[Collected data]

++++++++++++++++++++

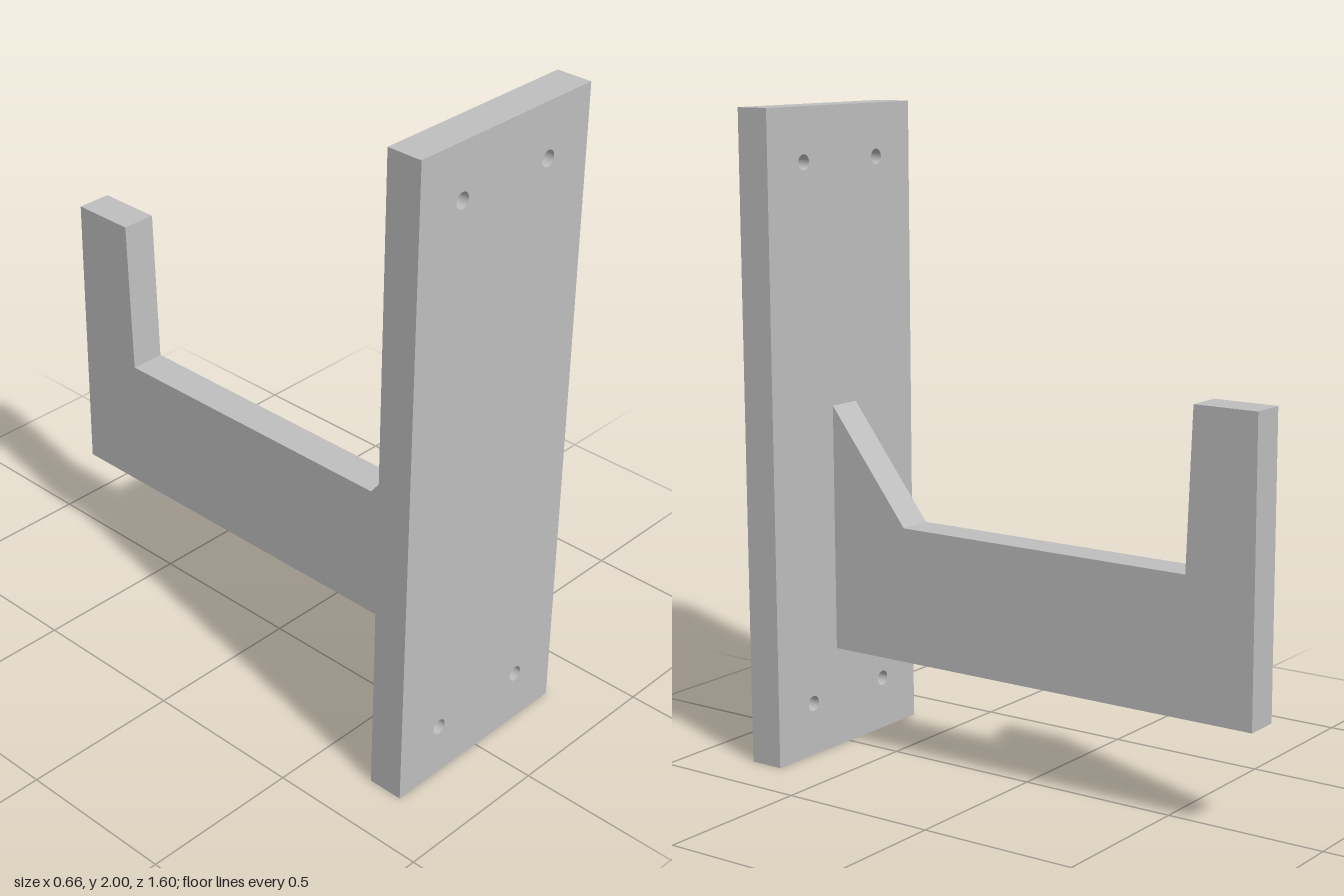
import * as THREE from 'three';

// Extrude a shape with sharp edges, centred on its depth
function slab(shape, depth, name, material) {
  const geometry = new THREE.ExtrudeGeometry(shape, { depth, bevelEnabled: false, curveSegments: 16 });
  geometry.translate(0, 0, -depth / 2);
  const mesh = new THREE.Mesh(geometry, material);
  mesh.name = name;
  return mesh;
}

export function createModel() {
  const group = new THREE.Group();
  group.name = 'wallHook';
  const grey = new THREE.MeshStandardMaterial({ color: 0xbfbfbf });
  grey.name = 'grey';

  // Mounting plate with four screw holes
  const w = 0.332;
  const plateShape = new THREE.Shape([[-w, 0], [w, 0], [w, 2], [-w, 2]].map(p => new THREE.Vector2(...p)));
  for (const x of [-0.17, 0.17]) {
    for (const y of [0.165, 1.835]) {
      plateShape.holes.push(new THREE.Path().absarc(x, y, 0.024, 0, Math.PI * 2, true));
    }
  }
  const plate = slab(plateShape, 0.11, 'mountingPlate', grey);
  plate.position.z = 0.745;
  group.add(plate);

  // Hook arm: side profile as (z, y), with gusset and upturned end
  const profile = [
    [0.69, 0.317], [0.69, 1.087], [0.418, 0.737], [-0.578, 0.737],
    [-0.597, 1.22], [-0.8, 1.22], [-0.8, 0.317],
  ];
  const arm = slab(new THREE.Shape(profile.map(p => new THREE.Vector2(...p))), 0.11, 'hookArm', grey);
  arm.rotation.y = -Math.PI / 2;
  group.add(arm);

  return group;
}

++++++++++++++++++++

Return only the lines between the one holding "function slab(shape, depth, name, material)" and the one holding "group.name = 'wallHook';", inclusive, exactly as they appear above.

function slab(shape, depth, name, material) {
  const geometry = new THREE.ExtrudeGeometry(shape, { depth, bevelEnabled: false, curveSegments: 16 });
  geometry.translate(0, 0, -depth / 2);
  const mesh = new THREE.Mesh(geometry, material);
  mesh.name = name;
  return mesh;
}

export function createModel() {
  const group = new THREE.Group();
  group.name = 'wallHook';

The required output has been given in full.